Retype the records word for word. Skip every image.

▶ _INPUT DATA_:
-*-*-
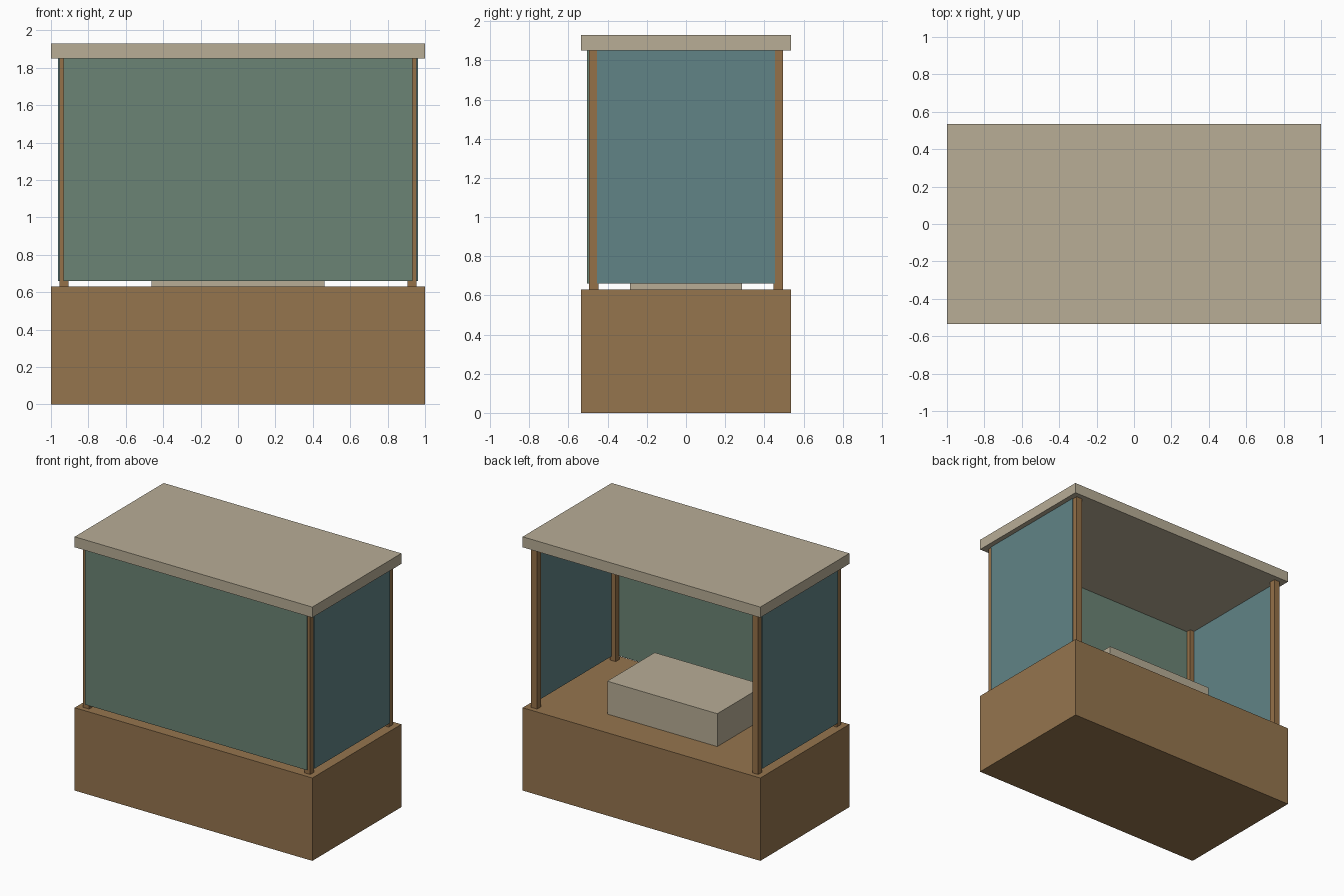
import bpy

cube = bpy.data.objects.get("Cube")
if cube:
    bpy.data.objects.remove(cube, do_unlink=True)


def material(name, r, g, b):
    m = bpy.data.materials.new(name)
    m.use_nodes = True
    m.diffuse_color = (r, g, b, 1)
    m.node_tree.nodes["Principled BSDF"].inputs["Base Color"].default_value = (r, g, b, 1)
    return m


wood = material("brown wood", 0.30, 0.178, 0.076)
post_wood = material("post wood", 0.30, 0.165, 0.066)
stone = material("pale stone", 0.479, 0.418, 0.305)
green = material("green screen", 0.147, 0.231, 0.178)
teal = material("teal screen", 0.119, 0.227, 0.238)


def box(name, low, high, mat):
    """Axis-aligned box between two corners."""
    bpy.ops.mesh.primitive_cube_add(size=1)
    ob = bpy.context.object
    ob.name = name
    ob.location = [(a + b) / 2 for a, b in zip(low, high)]
    ob.scale = [b - a for a, b in zip(low, high)]
    ob.data.materials.append(mat)
    return ob


FLOOR, EAVES, TOP = 0.63, 1.85, 1.93
HEM = 0.66  # lower edge of the hanging screens

# Solid plinth and flat roof
box("plinth", (-1, -0.535, 0), (1, 0.535, FLOOR), wood)
box("roof", (-1, -0.535, EAVES), (1, 0.535, TOP), stone)

# Block in the middle of the floor
box("inner_block", (-0.463, -0.285, FLOOR), (0.463, 0.285, 0.88), stone)

# Corner posts, and a screen on each side
for sx, side in ((-1, "right"), (1, "left")):
    for sy, end in ((-1, "front"), (1, "back")):
        x, y = sx * 0.93, sy * 0.472
        box(f"{end}_{side}_post", (x - 0.025, y - 0.024, FLOOR),
            (x + 0.025, y + 0.024, EAVES), post_wood)
    x = sx * 0.952
    box(f"{side}_screen", (x - 0.01, -0.455, HEM), (x + 0.01, 0.455, EAVES), teal)

# Front screen; the back stays open
box("front_screen", (-0.934, -0.505, HEM), (0.934, -0.485, EAVES), green)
-*-*-
▶ _RESULT_:
import bpy

cube = bpy.data.objects.get("Cube")
if cube:
    bpy.data.objects.remove(cube, do_unlink=True)


def material(name, r, g, b):
    m = bpy.data.materials.new(name)
    m.use_nodes = True
    m.diffuse_color = (r, g, b, 1)
    m.node_tree.nodes["Principled BSDF"].inputs["Base Color"].default_value = (r, g, b, 1)
    return m


wood = material("brown wood", 0.30, 0.178, 0.076)
post_wood = material("post wood", 0.30, 0.165, 0.066)
stone = material("pale stone", 0.479, 0.418, 0.305)
green = material("green screen", 0.147, 0.231, 0.178)
teal = material("teal screen", 0.119, 0.227, 0.238)


def box(name, low, high, mat):
    """Axis-aligned box between two corners."""
    bpy.ops.mesh.primitive_cube_add(size=1)
    ob = bpy.context.object
    ob.name = name
    ob.location = [(a + b) / 2 for a, b in zip(low, high)]
    ob.scale = [b - a for a, b in zip(low, high)]
    ob.data.materials.append(mat)
    return ob


FLOOR, EAVES, TOP = 0.63, 1.85, 1.93
HEM = 0.66  # lower edge of the hanging screens

# Solid plinth and flat roof
box("plinth", (-1, -0.535, 0), (1, 0.535, FLOOR), wood)
box("roof", (-1, -0.535, EAVES), (1, 0.535, TOP), stone)

# Block in the middle of the floor
box("inner_block", (-0.463, -0.285, FLOOR), (0.463, 0.285, 0.88), stone)

# Corner posts, and a screen on each side
for sx, side in ((-1, "right"), (1, "left")):
    for sy, end in ((-1, "front"), (1, "back")):
        x, y = sx * 0.93, sy * 0.472
        box(f"{end}_{side}_post", (x - 0.025, y - 0.024, FLOOR),
            (x + 0.025, y + 0.024, EAVES), post_wood)
    x = sx * 0.952
    box(f"{side}_screen", (x - 0.01, -0.455, HEM), (x + 0.01, 0.455, EAVES), teal)

# Front screen; the back stays open
box("front_screen", (-0.934, -0.505, HEM), (0.934, -0.485, EAVES), green)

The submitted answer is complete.